Judge homered on a 3-1 pitch from Wil Crowe (5-10) to match Ruth’s total from 1927, which stood as the big league record until Maris broke it 34 years later.
Comparing Judge’s Season to the Steroids Era
Once Judge hits No. 61, the only ones with more in a season will have been Barry Bonds (73), Mark McGwire (70 and 65), and Sammy Sosa (66, 64, 63), accomplishments all from 1998-2001 stained by the Steroids Era.
Judge’s accomplishment is without taint.
“I think it puts it a notch above,” said Yankees manager Aaron Boone. “I got to believe it’s right there with some of the best very short list of all-time seasons.”
Judge got to 60 in Game 147 — no debate on the length of the season, like what surrounded Maris’ pursuit to the point his hair fell out. Judge is on pace for the AL’s first Triple Crown in a decade, leading in home runs, RBIs (128) and batting average (.316).
No one else in the majors has more than 40 home runs.

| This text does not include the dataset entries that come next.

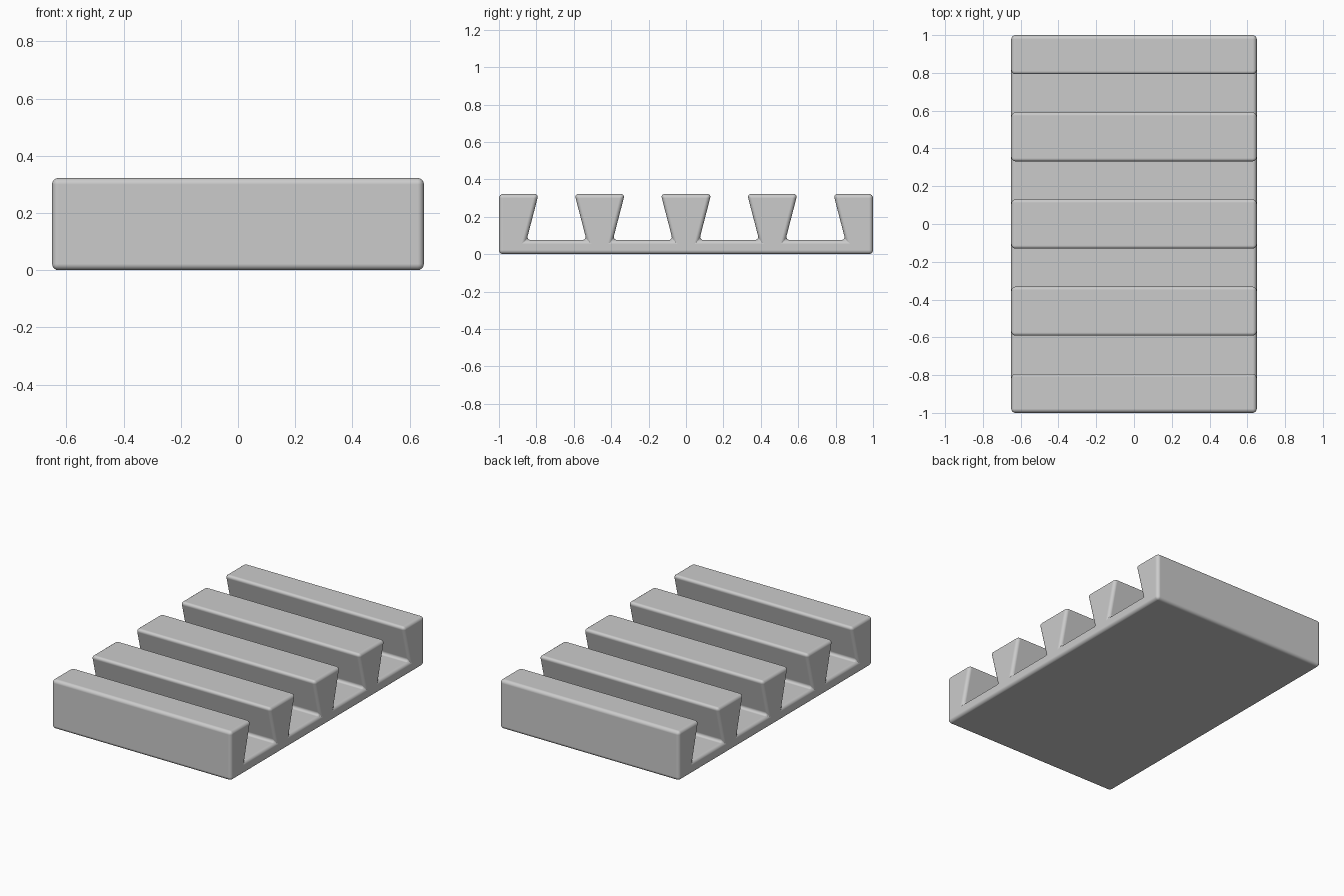
import bpy
import bmesh

cube = bpy.data.objects.get("Cube")
if cube:
    bpy.data.objects.remove(cube, do_unlink=True)

HALF_X, HALF_Y, HEIGHT, FLOOR = 0.65, 1.0, 0.322, 0.076
GROOVES = (-0.692, -0.231, 0.231, 0.692)
TOP_HALF, BOTTOM_HALF = 0.096, 0.16

grey = bpy.data.materials.new("plain grey")
grey.use_nodes = True
colour = (0.6, 0.6, 0.6, 1)
grey.diffuse_color = colour
grey.node_tree.nodes["Principled BSDF"].inputs["Base Color"].default_value = colour

# Side profile: a slab with dovetail grooves cut along its top
profile = [(HALF_Y, 0), (-HALF_Y, 0), (-HALF_Y, HEIGHT)]
for y in GROOVES:
    profile += [(y - TOP_HALF, HEIGHT), (y - BOTTOM_HALF, FLOOR),
                (y + BOTTOM_HALF, FLOOR), (y + TOP_HALF, HEIGHT)]
profile.append((HALF_Y, HEIGHT))

# Extrude the profile across the width
bm = bmesh.new()
face = bm.faces.new([bm.verts.new((-HALF_X, y, z)) for y, z in profile])
result = bmesh.ops.extrude_face_region(bm, geom=[face])
moved = [v for v in result["geom"] if isinstance(v, bmesh.types.BMVert)]
bmesh.ops.translate(bm, verts=moved, vec=(2 * HALF_X, 0, 0))
bmesh.ops.recalc_face_normals(bm, faces=bm.faces)
mesh = bpy.data.meshes.new("grooved_block")
bm.to_mesh(mesh)
bm.free()
mesh.materials.append(grey)
block = bpy.data.objects.new("grooved_block", mesh)
bpy.context.collection.objects.link(block)

# Rounded edges with smooth shading
bevel = block.modifiers.new("rounded edges", "BEVEL")
bevel.width = 0.022
bevel.segments = 4
bevel.limit_method = "ANGLE"
bevel.harden_normals = True
bpy.ops.object.select_all(action="DESELECT")
block.select_set(True)
bpy.context.view_layer.objects.active = block
bpy.ops.object.shade_smooth()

Judge dropped his bat near the plate — he never flips — and when he finished his trot after his 430-foot drive, he exchanged a high-five with Anthony Rizzo, a hug with Gleyber Torres, and slaps with Josh Donaldson. Judge walked up and down the dugout to receive congratulations and then emerged from the dugout steps and ever so briefly tipped his helmet to fans.
“I kind of joked around with Matt Carpenter earlier in the year, I think he had two homers in a game or something like that and he got a curtain call,” Judge said. “Man, I’ve been here six years and I’ve only got one curtain call. So I guess it takes hitting 60 to get another one.”
Sons of Roger Maris at the Game
Roger Maris Jr. and Kevin Maris, sons of the former player, were both on hand. Stanton noted Judge’s understated manner.
“He hit 60 tonight, and it’s like nothing happened. He’s got more work to do,” said Stanton, who hit 59 for Miami five years ago.
Crowe’s great-great uncle, Hall of Famer Red Ruffing, was Ruth’s teammate on the Yankees in the 1930s. Crowe visited Ruffing’s plaque in Yankee Stadium’s Monument Park before the game.
“He did what he was supposed to do with it,” Crowe said of Judge, “3-1 count, I’m not going to put him on. I felt like I wanted to go after him. Started away, came back in. He put a good swing on a bad pitch.”